What is required>
How many of the lines below contain "bmesh"? Reply with only that figure.

Dataset records>

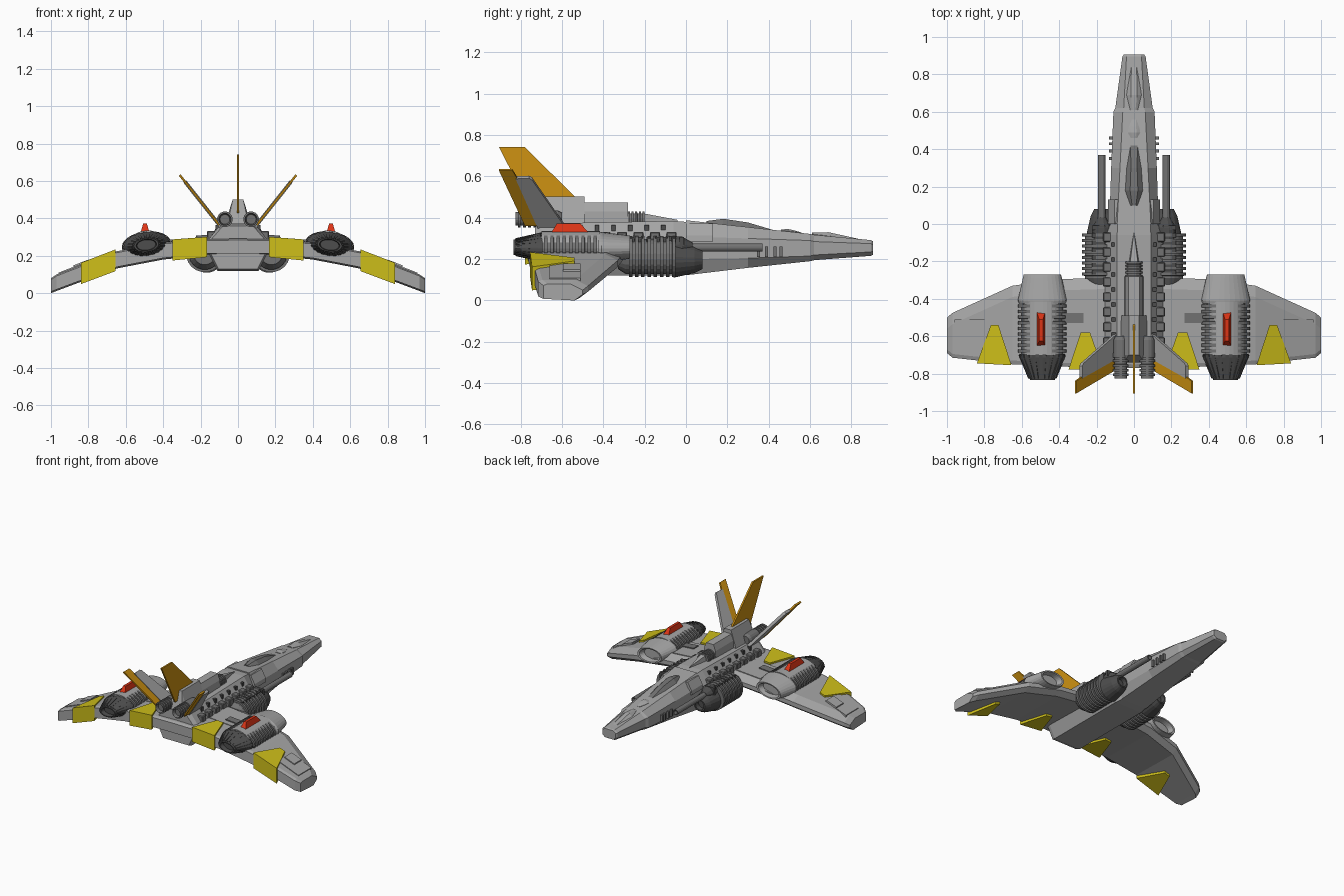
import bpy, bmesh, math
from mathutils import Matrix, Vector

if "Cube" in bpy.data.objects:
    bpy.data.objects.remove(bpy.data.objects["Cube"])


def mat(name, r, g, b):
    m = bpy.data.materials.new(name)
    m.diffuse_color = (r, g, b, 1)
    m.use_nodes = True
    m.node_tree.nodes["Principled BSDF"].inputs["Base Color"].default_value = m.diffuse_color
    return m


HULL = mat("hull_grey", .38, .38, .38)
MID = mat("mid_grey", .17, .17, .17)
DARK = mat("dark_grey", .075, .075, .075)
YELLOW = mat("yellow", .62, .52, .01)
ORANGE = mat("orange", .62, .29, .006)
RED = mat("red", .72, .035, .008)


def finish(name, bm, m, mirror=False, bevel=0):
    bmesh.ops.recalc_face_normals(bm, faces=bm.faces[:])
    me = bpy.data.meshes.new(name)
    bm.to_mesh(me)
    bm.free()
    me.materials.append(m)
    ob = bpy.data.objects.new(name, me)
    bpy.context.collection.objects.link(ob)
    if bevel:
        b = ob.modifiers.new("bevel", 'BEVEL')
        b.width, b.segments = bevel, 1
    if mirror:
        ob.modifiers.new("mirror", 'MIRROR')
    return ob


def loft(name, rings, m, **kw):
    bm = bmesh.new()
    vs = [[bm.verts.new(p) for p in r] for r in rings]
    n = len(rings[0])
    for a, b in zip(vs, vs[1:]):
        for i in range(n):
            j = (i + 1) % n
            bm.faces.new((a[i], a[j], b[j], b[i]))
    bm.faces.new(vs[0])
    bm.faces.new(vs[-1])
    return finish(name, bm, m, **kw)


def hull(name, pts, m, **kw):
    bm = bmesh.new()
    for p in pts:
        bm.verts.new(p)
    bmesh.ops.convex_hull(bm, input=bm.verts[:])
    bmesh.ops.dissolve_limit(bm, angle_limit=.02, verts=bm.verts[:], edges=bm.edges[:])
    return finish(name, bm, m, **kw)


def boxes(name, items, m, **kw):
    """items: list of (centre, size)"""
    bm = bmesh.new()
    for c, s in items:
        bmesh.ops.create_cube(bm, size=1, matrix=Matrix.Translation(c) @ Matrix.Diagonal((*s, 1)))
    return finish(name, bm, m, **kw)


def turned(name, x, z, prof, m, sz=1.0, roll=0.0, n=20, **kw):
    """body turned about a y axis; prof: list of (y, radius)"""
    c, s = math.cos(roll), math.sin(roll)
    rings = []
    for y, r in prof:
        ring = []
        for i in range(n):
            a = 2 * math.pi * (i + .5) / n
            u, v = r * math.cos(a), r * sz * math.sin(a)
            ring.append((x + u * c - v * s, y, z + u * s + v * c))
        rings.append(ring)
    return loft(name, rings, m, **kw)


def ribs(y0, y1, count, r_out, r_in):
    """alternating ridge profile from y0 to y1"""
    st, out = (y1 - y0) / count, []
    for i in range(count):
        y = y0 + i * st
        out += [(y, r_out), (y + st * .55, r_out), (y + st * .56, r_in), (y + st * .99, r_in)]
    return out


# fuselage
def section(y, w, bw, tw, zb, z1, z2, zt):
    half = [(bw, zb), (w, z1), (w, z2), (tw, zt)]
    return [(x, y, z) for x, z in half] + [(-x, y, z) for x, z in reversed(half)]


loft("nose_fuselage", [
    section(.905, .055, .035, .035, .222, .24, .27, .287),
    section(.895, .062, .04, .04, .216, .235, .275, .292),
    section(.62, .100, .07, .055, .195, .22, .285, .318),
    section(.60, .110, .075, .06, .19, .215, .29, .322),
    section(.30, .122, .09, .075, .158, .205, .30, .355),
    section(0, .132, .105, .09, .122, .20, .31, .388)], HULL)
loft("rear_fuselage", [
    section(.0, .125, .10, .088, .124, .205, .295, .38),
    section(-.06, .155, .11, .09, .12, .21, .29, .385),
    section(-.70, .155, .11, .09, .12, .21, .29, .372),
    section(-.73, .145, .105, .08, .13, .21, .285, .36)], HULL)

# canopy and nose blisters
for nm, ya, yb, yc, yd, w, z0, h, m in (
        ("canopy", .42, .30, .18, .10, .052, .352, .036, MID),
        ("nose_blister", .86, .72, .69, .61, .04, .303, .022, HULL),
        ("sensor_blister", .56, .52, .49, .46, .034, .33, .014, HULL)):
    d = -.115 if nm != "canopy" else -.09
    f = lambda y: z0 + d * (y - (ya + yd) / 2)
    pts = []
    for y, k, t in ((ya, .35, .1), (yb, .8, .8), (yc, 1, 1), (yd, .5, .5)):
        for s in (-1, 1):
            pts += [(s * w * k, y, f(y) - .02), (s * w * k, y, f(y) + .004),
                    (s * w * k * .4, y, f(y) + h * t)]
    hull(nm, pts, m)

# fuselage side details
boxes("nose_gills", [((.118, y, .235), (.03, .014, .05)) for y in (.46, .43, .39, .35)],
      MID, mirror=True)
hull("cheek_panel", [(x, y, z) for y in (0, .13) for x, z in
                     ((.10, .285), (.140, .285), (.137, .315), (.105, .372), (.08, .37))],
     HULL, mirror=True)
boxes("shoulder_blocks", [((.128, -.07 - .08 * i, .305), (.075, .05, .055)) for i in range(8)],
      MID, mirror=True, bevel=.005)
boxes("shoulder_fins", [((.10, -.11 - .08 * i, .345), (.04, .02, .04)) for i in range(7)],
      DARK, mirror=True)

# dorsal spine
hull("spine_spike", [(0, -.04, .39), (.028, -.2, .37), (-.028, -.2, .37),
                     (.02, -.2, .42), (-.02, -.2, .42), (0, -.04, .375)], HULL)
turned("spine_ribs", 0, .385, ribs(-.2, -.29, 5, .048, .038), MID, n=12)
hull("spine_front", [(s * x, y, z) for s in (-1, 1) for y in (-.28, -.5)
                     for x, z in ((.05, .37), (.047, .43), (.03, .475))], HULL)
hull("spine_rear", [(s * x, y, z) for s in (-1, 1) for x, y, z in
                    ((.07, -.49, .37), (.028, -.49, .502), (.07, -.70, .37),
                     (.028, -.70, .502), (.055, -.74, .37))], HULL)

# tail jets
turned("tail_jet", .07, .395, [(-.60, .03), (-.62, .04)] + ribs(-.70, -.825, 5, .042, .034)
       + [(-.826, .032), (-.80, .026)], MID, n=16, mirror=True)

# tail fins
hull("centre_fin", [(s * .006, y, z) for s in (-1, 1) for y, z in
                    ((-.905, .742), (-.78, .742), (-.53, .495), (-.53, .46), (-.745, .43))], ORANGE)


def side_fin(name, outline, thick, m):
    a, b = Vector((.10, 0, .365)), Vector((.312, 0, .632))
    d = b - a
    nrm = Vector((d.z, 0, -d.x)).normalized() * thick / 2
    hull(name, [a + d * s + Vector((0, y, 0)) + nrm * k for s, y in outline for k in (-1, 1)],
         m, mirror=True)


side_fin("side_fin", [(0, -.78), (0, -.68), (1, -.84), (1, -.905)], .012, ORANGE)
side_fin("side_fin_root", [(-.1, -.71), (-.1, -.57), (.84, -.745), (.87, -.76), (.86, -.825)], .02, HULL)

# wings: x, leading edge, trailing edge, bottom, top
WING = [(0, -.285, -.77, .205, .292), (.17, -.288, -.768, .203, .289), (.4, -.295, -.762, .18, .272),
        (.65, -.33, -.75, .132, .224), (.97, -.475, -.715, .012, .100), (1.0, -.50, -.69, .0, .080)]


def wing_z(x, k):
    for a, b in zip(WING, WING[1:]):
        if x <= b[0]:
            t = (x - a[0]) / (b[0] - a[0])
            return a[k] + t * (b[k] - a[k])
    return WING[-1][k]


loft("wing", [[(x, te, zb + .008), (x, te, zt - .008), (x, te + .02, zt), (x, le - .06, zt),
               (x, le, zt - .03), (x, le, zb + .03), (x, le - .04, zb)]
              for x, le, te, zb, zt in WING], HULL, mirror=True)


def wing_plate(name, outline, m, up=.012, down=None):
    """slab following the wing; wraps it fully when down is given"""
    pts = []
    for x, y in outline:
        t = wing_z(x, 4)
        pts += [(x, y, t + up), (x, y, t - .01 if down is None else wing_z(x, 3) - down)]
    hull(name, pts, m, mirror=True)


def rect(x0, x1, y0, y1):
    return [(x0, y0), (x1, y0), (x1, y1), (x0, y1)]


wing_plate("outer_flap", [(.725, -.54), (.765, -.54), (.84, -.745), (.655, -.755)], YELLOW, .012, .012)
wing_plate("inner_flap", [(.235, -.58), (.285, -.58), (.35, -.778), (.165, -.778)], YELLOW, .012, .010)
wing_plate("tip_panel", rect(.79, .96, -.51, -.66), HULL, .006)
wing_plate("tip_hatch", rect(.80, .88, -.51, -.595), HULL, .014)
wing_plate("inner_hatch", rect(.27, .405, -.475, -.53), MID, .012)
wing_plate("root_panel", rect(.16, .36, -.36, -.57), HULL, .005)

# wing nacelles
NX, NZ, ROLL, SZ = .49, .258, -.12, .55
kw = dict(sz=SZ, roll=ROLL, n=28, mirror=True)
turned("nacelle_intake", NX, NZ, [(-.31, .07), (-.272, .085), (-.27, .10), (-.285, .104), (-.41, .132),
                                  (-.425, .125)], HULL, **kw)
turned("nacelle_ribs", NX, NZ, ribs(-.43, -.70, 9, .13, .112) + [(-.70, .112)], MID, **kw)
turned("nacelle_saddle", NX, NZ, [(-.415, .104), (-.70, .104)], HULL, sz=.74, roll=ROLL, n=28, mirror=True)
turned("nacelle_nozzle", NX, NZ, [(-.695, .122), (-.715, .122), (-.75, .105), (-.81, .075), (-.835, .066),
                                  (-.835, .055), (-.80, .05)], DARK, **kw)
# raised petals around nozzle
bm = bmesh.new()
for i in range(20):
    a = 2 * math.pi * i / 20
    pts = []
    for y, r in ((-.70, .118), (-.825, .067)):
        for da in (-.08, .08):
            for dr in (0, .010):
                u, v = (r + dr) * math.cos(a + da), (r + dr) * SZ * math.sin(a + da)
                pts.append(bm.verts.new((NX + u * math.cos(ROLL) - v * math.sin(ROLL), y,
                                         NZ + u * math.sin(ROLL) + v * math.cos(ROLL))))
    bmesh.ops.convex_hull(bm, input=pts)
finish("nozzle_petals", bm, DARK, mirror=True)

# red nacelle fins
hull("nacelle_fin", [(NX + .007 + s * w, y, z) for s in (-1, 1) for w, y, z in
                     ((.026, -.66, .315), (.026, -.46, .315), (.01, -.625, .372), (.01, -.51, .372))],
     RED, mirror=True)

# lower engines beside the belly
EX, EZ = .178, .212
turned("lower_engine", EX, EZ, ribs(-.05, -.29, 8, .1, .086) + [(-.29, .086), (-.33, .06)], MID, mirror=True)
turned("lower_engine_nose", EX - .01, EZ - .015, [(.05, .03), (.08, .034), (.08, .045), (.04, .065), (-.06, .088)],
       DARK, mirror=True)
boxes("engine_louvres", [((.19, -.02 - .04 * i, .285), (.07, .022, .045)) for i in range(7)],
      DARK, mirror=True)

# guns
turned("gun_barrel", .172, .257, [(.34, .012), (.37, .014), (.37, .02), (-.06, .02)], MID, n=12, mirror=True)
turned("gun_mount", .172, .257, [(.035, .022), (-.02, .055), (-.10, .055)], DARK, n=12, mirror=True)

Your response>
10